*** Begin section ***
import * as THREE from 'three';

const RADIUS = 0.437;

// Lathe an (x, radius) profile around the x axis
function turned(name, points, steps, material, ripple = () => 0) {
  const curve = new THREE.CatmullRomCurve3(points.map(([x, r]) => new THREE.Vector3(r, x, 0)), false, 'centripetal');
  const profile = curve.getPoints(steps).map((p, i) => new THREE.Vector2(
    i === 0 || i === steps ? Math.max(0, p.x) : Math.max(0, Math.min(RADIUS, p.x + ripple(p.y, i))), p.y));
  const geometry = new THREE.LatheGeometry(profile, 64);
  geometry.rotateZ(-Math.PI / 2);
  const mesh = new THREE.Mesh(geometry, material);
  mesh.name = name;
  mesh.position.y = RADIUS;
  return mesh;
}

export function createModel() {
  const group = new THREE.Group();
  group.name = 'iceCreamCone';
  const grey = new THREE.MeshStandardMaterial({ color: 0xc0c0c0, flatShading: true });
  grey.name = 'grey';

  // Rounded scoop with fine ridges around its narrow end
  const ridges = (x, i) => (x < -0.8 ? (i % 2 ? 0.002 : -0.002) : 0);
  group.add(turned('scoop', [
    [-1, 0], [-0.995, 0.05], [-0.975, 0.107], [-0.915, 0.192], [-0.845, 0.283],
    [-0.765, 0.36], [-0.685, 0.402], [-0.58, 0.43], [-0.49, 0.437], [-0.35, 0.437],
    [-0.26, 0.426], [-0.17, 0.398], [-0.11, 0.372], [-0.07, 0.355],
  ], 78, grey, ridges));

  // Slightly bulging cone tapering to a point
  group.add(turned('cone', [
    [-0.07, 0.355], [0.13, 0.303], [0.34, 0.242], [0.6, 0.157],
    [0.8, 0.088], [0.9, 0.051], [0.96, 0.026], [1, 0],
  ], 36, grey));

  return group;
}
*** End section ***
WHAT THIS TASK INVOLVES »
Your answer must consist solely of the lines from the top of the entries above through the line containing "export function createModel()", copied exactly, both ends included.

RESPONSE TO THE EXERCISE »
import * as THREE from 'three';

const RADIUS = 0.437;

// Lathe an (x, radius) profile around the x axis
function turned(name, points, steps, material, ripple = () => 0) {
  const curve = new THREE.CatmullRomCurve3(points.map(([x, r]) => new THREE.Vector3(r, x, 0)), false, 'centripetal');
  const profile = curve.getPoints(steps).map((p, i) => new THREE.Vector2(
    i === 0 || i === steps ? Math.max(0, p.x) : Math.max(0, Math.min(RADIUS, p.x + ripple(p.y, i))), p.y));
  const geometry = new THREE.LatheGeometry(profile, 64);
  geometry.rotateZ(-Math.PI / 2);
  const mesh = new THREE.Mesh(geometry, material);
  mesh.name = name;
  mesh.position.y = RADIUS;
  return mesh;
}

export function createModel() {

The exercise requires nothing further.